The Widow Washington is the first life of Mary Ball Washington, George Washington's mother, based on archival sources. Her son's biographers have, for the most part, painted her as self-centered and crude, a trial and an obstacle to her son. But the records tell a very different story. Mary Ball, the daughter of a wealthy planter and a formerly indentured servant, was orphaned very young and grew up in an atmosphere of work, frugality, and piety. She married the older planter Augustine Washington and had five children with him before his death eleven years later. As a widow deprived of most of her late husband's properties, Mary struggled to raise her children and secure them places among Virginia's elite. In her later years, she had a contested relationship with her wealthy son and struggled with fears of poverty and helplessness. Yet Mary Ball Washington had a stronger impact on George than mothers like her usually had on their sons, and she taught him many of the moral and religious principles by which he lived. The two were strikingly similar, though the commanding demeanor, persistence, athleticism, penny-pinching, and irascibility that they shared have served the memory of the country's father immeasurably better than that of his mother. Martha Saxton's The Widow Washington is a necessary and deeply insightful corrective, telling the story of Mary's long, arduous life on its own terms, and not as her son's satellite.
Brilliant and gripping . . . Drawing on local histories and archaeology as well as letters, diaries and a broad knowledge of related historiography, The Widow Washington is a clear-eyed biography of the mother of our first president and a fascinating window into the generation before the American Revolution's founding fathers and mothers. Ms. Saxton's vivid storytelling transforms the considerable genealogical work behind this history into poignant drama. --Kathleen DuVal, The Wall Street Journal Saxton creates a sensitive and plausible . . . picture that richly evokes Mary's interior life and the world of a slaveholding widow and planter in eighteenth-century Virginia . . . In Saxton's able hands, Mary Washington's story vividly illuminates the role white women played in the creation and transmission of wealth in early America, the frictions that patriarchal inheritance created between mothers and sons, and the tremendous price paid by the enslaved people who made much of Virginia's wealth possible. --Marjoleine Kars, The Washington Post Saxton offers a sensitive, sharply drawn portrait of a resourceful woman whose early losses made her anxious and fearful for life . . . A sympathetic look at George Washington's mother [and] a fresh perspective on Colonial America. --Kirkus Reviews An accessible and vivid exploration of the life of George Washington's mother . . . [Saxton] brings to life the social context of the time . . . [Despite] the absence of much primary source material . . . [Saxton] comes as close as anyone is likely to in accurately recounting [Mary] Washington's life.

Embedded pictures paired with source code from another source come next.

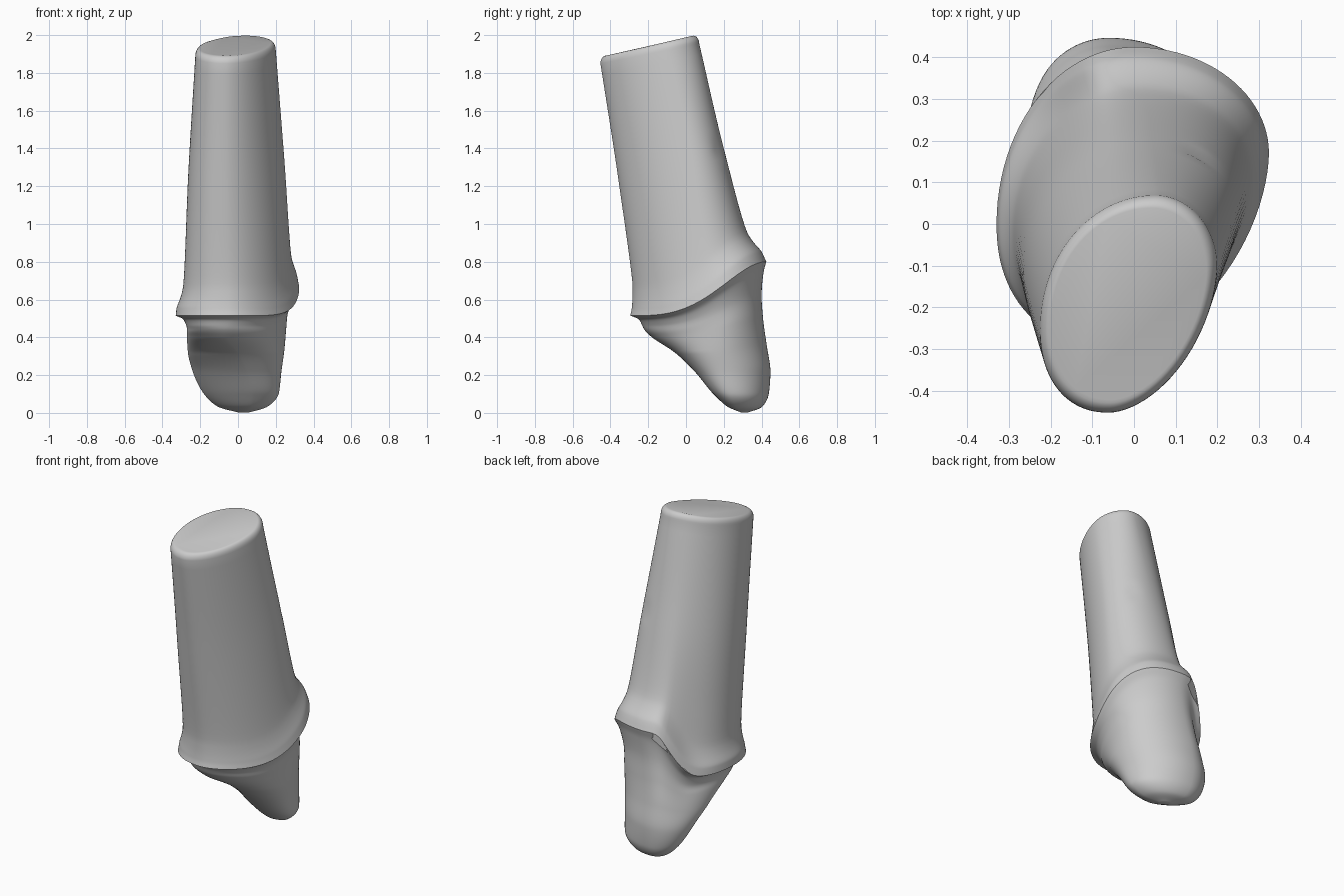
import bpy
import bmesh
from math import sin, cos, pi, exp

SEGMENTS = 96   # points around each ring
STEPS = 10      # interpolated rings between two key rings

old = bpy.data.objects.get("Cube")
if old:
    bpy.data.objects.remove(old, do_unlink=True)

# Key rings from root tip to top. Each holds the front and back heights,
# then the leftmost, rightmost, front and back points of its outline (x, y).
ROOT = [
    (.003, .003, .0, .32, .06, .3, .04, .29, .02, .33),
    (.03, .03, -.1, .35, .15, .27, .07, .225, -.03, .4),
    (.1, .1, -.18, .33, .215, .24, .08, .145, -.05, .438),
    (.22, .22, -.24, .27, .23, .2, .05, .045, -.06, .447),
    (.32, .36, -.265, .16, .245, .18, .0, -.06, -.06, .427),
    (.4, .5, -.27, .06, .255, .18, -.06, -.18, -.04, .408),
    (.44, .62, -.27, .01, .262, .17, -.06, -.22, -.02, .4),
    (.495, .74, -.29, .0, .29, .17, -.05, -.25, .0, .41),
]
CROWN = [
    (.515, .8, -.33, .0, .324, .17, -.05, -.295, .0, .425),
    (.555, .85, -.325, .0, .315, .16, -.05, -.287, .0, .402),
    (.66, .94, -.292, -.02, .285, .12, -.05, -.282, .01, .332),
    (1.25, 1.4, -.263, -.12, .245, .03, -.06, -.36, .03, .2),
    (1.85, 1.955, -.226, -.25, .2, -.1, -.06, -.453, .05, .07),
]


def clamp(value):
    return min(1, max(0, value))


def slope(before, after):
    """Tangent that never overshoots."""
    return 2 * before * after / (before + after) if before * after > 0 else 0


def blend(keys, i, t):
    """Smooth interpolation between key rings i and i + 1."""
    ring = []
    for c in range(len(keys[0])):
        a, b = keys[i][c], keys[i + 1][c]
        d = b - a
        m0 = slope(a - keys[i - 1][c], d) if i > 0 else d
        m1 = slope(d, keys[i + 2][c] - b) if i + 2 < len(keys) else d
        h = t * t * (3 - 2 * t)
        ring.append(a + d * h + m0 * t * (1 - t) ** 2 - m1 * t * t * (1 - t))
    return ring


def outline(ring, scale=1, lift=0):
    """Closed ring of points made of four quarter ellipses."""
    zf, zb, xl, yl, xr, yr, xf, yf, xb, yb = ring
    margin = clamp(1.9 - zf)
    scoop = clamp((.46 - zf) / .14)
    cx, cy = (xl + xr) / 2, (yf + yb) / 2
    points = []
    for k in range(SEGMENTS):
        a = 2 * pi * k / SEGMENTS
        c, s = cos(a), sin(a)
        side_x, side_y = (xr, yr) if c > 0 else (xl, yl)
        end_x, end_y = (xb, yb) if s > 0 else (xf, yf)
        # The front corners flatten or fill out toward the scooped root
        power = 1
        if s < 0:
            power = 1.15 - .25 * scoop if c > 0 else .9 + .5 * scoop
        x = end_x + (side_x - end_x) * abs(c) ** power
        y = side_y + (end_y - side_y) * abs(s) ** power
        # Height follows a wave at the margin, steeper on one side,
        # and a slanted plane at the top
        t = clamp((y - yf) / (yb - yf))
        w = t ** (1.6 + 6.4 * clamp(-c / .4))
        wave = w * w * (3 - 2 * w)
        z = zf + (zb - zf) * (t + (wave - t) * margin) + lift
        # Small nick on the back of the crown
        if y > 0 and z > 1:
            y -= .015 * exp(-((x - .15) / .04) ** 2 - ((z - 1.38) / .02) ** 2)
        points.append((cx + (x - cx) * scale, cy + (y - cy) * scale, z))
    return points


def loft(name, rings, material):
    """Skin the rings and close both ends."""
    bm = bmesh.new()
    loops = [[bm.verts.new(p) for p in ring] for ring in rings]
    for low, high in zip(loops, loops[1:]):
        for k in range(SEGMENTS):
            n = (k + 1) % SEGMENTS
            bm.faces.new((low[k], low[n], high[n], high[k]))
    bm.faces.new(loops[0][::-1])
    bm.faces.new(loops[-1])
    mesh = bpy.data.meshes.new(name)
    bm.to_mesh(mesh)
    bm.free()
    mesh.materials.append(material)
    obj = bpy.data.objects.new(name, mesh)
    bpy.context.collection.objects.link(obj)
    bpy.ops.object.select_all(action="DESELECT")
    obj.select_set(True)
    bpy.context.view_layer.objects.active = obj
    bpy.ops.object.shade_smooth_by_angle(angle=pi / 3)


def key_rings(keys):
    rings = [outline(blend(keys, i, j / STEPS))
             for i in range(len(keys) - 1) for j in range(STEPS)]
    return rings + [outline(keys[-1])]


grey = bpy.data.materials.new("plain_grey")
grey.use_nodes = True
colour = (.6, .6, .6, 1)
grey.diffuse_color = colour
grey.node_tree.nodes["Principled BSDF"].inputs["Base Color"].default_value = colour

# Root and the flared underside of the margin
loft("root", key_rings(ROOT + CROWN[:1]), grey)

# Tapered crown stump with a rounded rim and slanted flat top
top = CROWN[-1]
rim = [outline(top, 1 - .12 * (1 - cos(a)), .042 * sin(a))
       for a in (pi / 2 * k / 6 for k in range(1, 7))]
loft("crown_stump", key_rings(CROWN) + rim, grey)
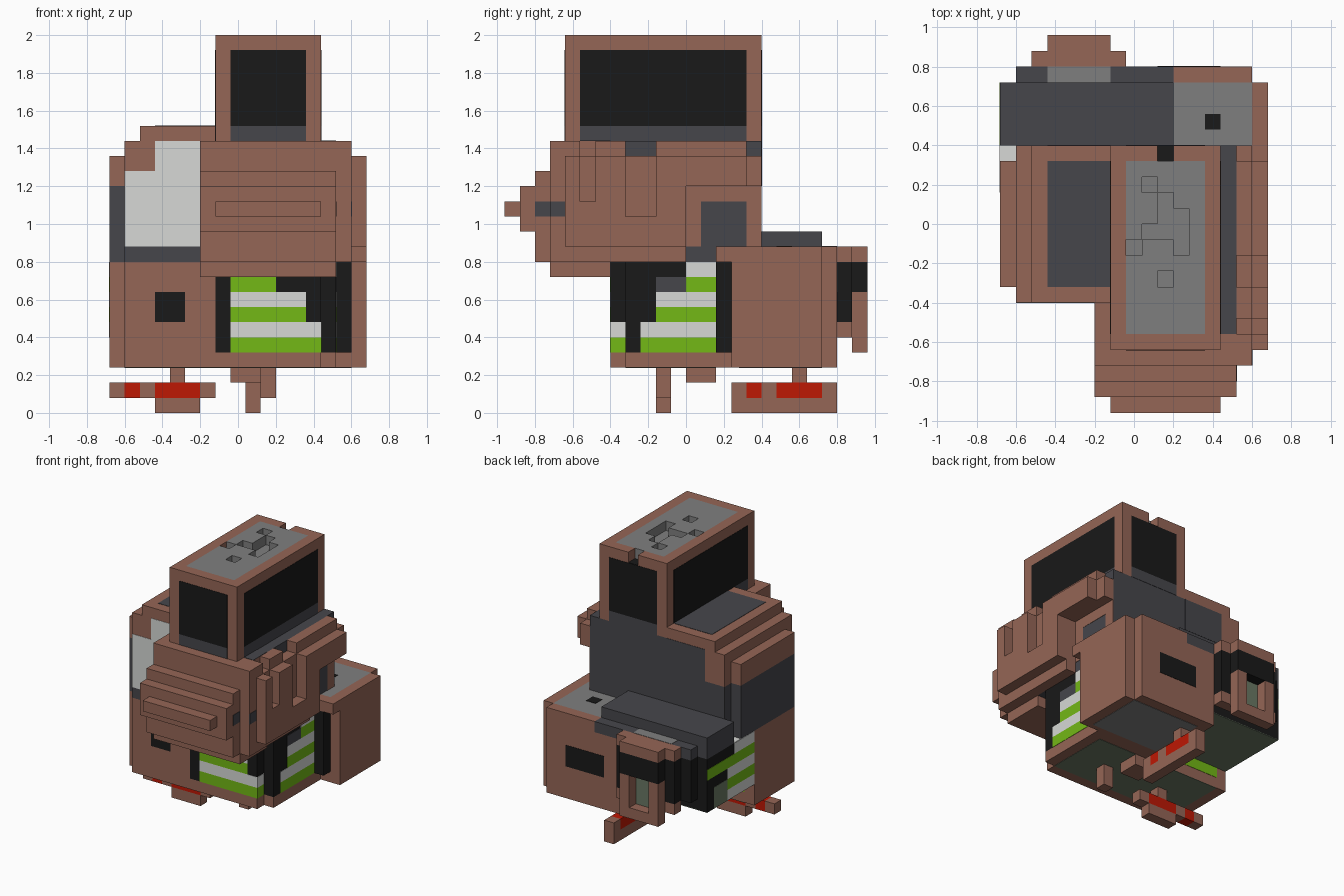
import bpy

if "Cube" in bpy.data.objects:
    bpy.data.objects.remove(bpy.data.objects["Cube"])

CELL = 0.08
ORIGIN = (-0.68, -0.96, 0.0)


def material(name, r, g, b):
    m = bpy.data.materials.new(name)
    m.use_nodes = True
    lin = [(c / 255 / 12.92 if c < 11 else ((c / 255 + 0.055) / 1.055) ** 2.4) for c in (r, g, b)]
    m.diffuse_color = (*lin, 1)
    m.node_tree.nodes["Principled BSDF"].inputs["Base Color"].default_value = (*lin, 1)
    return m


BROWN = material("clay brown", 149, 102, 86)
SLATE = material("slate", 70, 70, 75)
BLACK = material("black", 25, 25, 25)
GRAY = material("mid gray", 127, 127, 127)
LIGHT = material("light gray", 215, 217, 214)
LIME = material("lime", 115, 184, 22)
RED = material("red", 190, 24, 4)
SAGE = material("sage", 106, 120, 100)


# Solid block between two corners, measured in cells
def block(name, mat, x, y, z):
    lo = [o + CELL * p[0] for o, p in zip(ORIGIN, (x, y, z))]
    hi = [o + CELL * p[1] for o, p in zip(ORIGIN, (x, y, z))]
    bpy.ops.mesh.primitive_cube_add(size=1, location=[(a + b) / 2 for a, b in zip(lo, hi)])
    ob = bpy.context.object
    ob.name = name
    for v in ob.data.vertices:
        v.co = [c * (b - a) for c, a, b in zip(v.co, lo, hi)]
    ob.data.materials.append(mat)
    return ob


# Thin painted plate lying on a plane across one axis
def panel(name, mat, axis, at, u, v):
    spans = [u, v]
    spans.insert("xyz".index(axis), (at - 0.03, at + 0.03))
    return block(name, mat, *spans)


# Front corner room
block("front_room", BROWN, (1, 7), (7, 14), (3, 10))
block("front_room_side", BROWN, (0, 1), (8, 14), (3, 10))
panel("front_room_window", BLACK, "y", 7, (3, 5), (6, 8))
panel("front_room_back_stripe", LIME, "y", 14, (1, 7), (4, 5))

# Back corner room with a flush roof
block("back_room", BROWN, (8, 16), (15, 22), (3, 10))
block("back_room_side", BROWN, (16, 17), (15, 21), (3, 11))
block("back_room_rim", BROWN, (11, 16), (21, 22), (10, 11))
block("back_room_inner_rim", BROWN, (15, 17), (14, 15), (10, 11))
block("back_room_roof", GRAY, (11, 16), (15, 21), (10, 11))
panel("roof_dot", BLACK, "z", 11, (13, 14), (18, 19))
panel("back_room_window", BLACK, "y", 22, (10, 14), (6, 8))
panel("back_room_floor", GRAY, "z", 3, (9, 16), (15.5, 21))

# Dark striped wings in the other two corners
block("wing_base", BROWN, (7, 14), (7, 15), (3, 4))
block("wing_base_side", BROWN, (14, 15), (8, 15), (3, 4))
block("wing_core", BLACK, (7, 14), (7, 15), (4, 10))
block("wing_core_side", BLACK, (14, 15), (8, 15), (4, 10))
block("wing_post", BLACK, (15, 16), (14, 15), (4, 10))
block("rear_wing_core", BLACK, (1, 8), (14, 21), (5, 10))
block("rear_wing_back", BLACK, (1, 8), (21, 22), (6, 10))
block("rear_wing_side", BLACK, (0, 1), (14, 21), (5, 10))
panel("underside", SAGE, "z", 3, (1, 14), (8, 14))
panel("rear_underside", SAGE, "z", 5, (0, 8), (14, 21))

# Stripes shrink in steps towards the top
front_ends = (14, 14, 13, 13, 11)
side_starts = (9, 9, 10, 10, 12, 12)
rear_ends = (15, 18, 18, 18, 21, 17)
for n, start in enumerate(side_starts):
    color = LIGHT if n % 2 else LIME
    z = (4 + n, 5 + n)
    if n < len(front_ends):
        panel("front_stripe", color, "y", 7, (8, front_ends[n]), z)
    panel("left_stripe", color, "x", 15, (start, 14), z)
    if n > 0:
        panel("rear_stripe", color, "x", 0, (14, rear_ends[n]), z)
for n, color in enumerate((LIME, LIGHT)):
    panel("corner_stripe", color, "x", 14, (7, 8), (4 + n, 5 + n))
panel("side_patch", SLATE, "x", 15, (10, 12), (8, 9))
panel("rear_wing_top", LIGHT, "z", 10, (0, 1), (15, 17))
panel("rear_side_window", SAGE, "x", 0, (18, 20), (5, 7))

# Rear deck and porch
block("deck", SLATE, (0, 11), (17, 21), (10, 12))
block("deck_edge", SLATE, (1, 11), (21, 22), (10, 11))
panel("deck_recess", GRAY, "z", 11, (3, 7), (21, 22))
for name, color, z in (("sill", BROWN, (5, 6)), ("band", BLACK, (6, 10)), ("cap", BROWN, (10, 11))):
    block("porch_" + name, color, (2, 8), (22, 23), z)
block("porch_front_cap", BROWN, (3, 7), (23, 24), (10, 11))
block("porch_front_band", BLACK, (3, 7), (23, 24), (8, 10))
block("porch_frame_bottom", BROWN, (3, 7), (23, 24), (4, 5))
for x in (3, 6):
    block("porch_frame_post", BROWN, (x, x + 1), (23, 24), (5, 8))
panel("porch_window", SAGE, "y", 23, (4, 6), (5, 8))

# Upper body and shoulder
block("body_core", SLATE, (1, 15), (7, 17), (10, 15))
block("body_upper", SLATE, (7, 15), (7, 17), (15, 18))
block("shoulder", BROWN, (1, 7), (7, 17), (15, 18))
block("shoulder_top", BROWN, (2, 7), (7, 17), (18, 19))
block("shoulder_side_low", SLATE, (0, 1), (8, 16), (10, 15))
block("shoulder_side_high", BROWN, (0, 1), (8, 16), (15, 17))
panel("shoulder_hatch", SLATE, "z", 19, (3, 7), (8, 16))
panel("shoulder_back", SLATE, "y", 17, (3, 7), (15, 18))
panel("chest_low", LIGHT, "y", 7, (1, 6), (11, 16))
panel("chest_high", LIGHT, "y", 7, (3, 6), (16, 18))

# Stepped snout
block("snout", BROWN, (6, 15), (3, 7), (9, 18))
block("snout_step", BROWN, (6, 15), (2, 3), (10, 16))
block("snout_ridge", BROWN, (6, 15), (1, 2), (12, 15))
block("snout_tip", BROWN, (7, 14), (0, 1), (13, 14))
panel("snout_trough", SLATE, "z", 18, (14, 15), (5, 7))
panel("mouth_front", SLATE, "x", 15, (2, 3), (13, 14))
panel("mouth_back", SLATE, "x", 16, (3, 4), (13, 14))

# Body side behind the cheek: brown frame around a slate patch
for y, z in (((12, 13), (11, 15)), ((16, 17), (11, 15)), ((13, 16), (14, 15))):
    panel("body_side_frame", BROWN, "x", 15, y, z)

# Cheek plate, its top teeth, and the raised fingers over it
block("cheek", BROWN, (15, 16), (3, 12), (10, 17))
block("cheek_back", BROWN, (15, 16), (12, 17), (15, 17))
for y in ((3, 5), (6, 8), (10, 16)):
    block("cheek_tooth", BROWN, (15, 16), y, (17, 18))
block("finger_base", BROWN, (16, 17), (4, 12), (11, 13))
block("finger_web", BROWN, (16, 17), (4, 8), (13, 14))
for y, low in (((4, 5), 14), ((6, 8), 14), ((10, 12), 13), ((12, 16), 15)):
    block("finger", BROWN, (16, 17), y, (low, 17))

# Tower with framed screens
block("tower", BROWN, (7, 14), (4, 17), (18, 24))
for at in (4, 17):
    panel("tower_screen", BLACK, "y", at, (8, 13), (19, 24))
    panel("tower_strip", SLATE, "y", at, (8, 13), (18, 19))
for at in (7, 14):
    panel("tower_side_screen", BLACK, "x", at, (5, 16), (19, 24))
    panel("tower_side_strip", SLATE, "x", at, (5, 16), (18, 19))
    edge = min(at, 13)
    block("tower_rim_side", BROWN, (edge, edge + 1), (4, 17), (24, 25))
block("tower_rim_front", BROWN, (8, 13), (4, 5), (24, 25))
for x in ((8, 10), (11, 13)):
    block("tower_rim_back", BROWN, x, (16, 17), (24, 25))
panel("tower_notch", BLACK, "z", 24, (10, 11), (16, 17))

# Tower roof with square pits
roof = block("tower_roof", GRAY, (8, 13), (5, 16), (24, 25))
pits = [((9, 10), (14, 15)), ((10, 11), (11, 14)), ((11, 12), (10, 13)), ((9, 11), (11, 12)),
        ((8, 9), (10, 11)), ((10, 11), (8, 9))]
for x, y in pits:
    cutter = block("pit_cutter", GRAY, x, y, (24.1, 26))
    cutter.hide_render = True
    cut = roof.modifiers.new("pit", "BOOLEAN")
    cut.operation = "DIFFERENCE"
    cut.solver = "EXACT"
    cut.object = cutter
bpy.context.view_layer.update()
bpy.context.view_layer.objects.active = roof
for cut in list(roof.modifiers):
    bpy.ops.object.modifier_apply(modifier=cut.name)
for ob in [o for o in bpy.data.objects if o.name.startswith("pit_cutter")]:
    bpy.data.objects.remove(ob)

# Two feet with red lights, and small nubs under the base
block("front_foot_post", BROWN, (4, 5), (10, 11), (2, 3))
block("front_foot_sole", BROWN, (3, 6), (10, 11), (0, 1))
for color, spans in ((BROWN, ((0, 1), (2, 3), (6, 7))), (RED, ((1, 2), (3, 6)))):
    for s in spans:
        block("front_foot_bar", color, s, (10, 11), (1, 2))
        block("back_foot_bar", color, (9, 10), (15 + s[0], 15 + s[1]), (1, 2))
block("back_foot_sole", BROWN, (9, 10), (15, 22), (0, 1))
block("back_foot_post", BROWN, (9, 10), (19, 20), (2, 3))
block("front_nub", BROWN, (10, 11), (10, 11), (1, 3))
block("middle_nub", BROWN, (8, 10), (12, 14), (2, 3))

This complex, warts-and-all portrait brings a fresh angle to colonial American history. --Publishers Weekly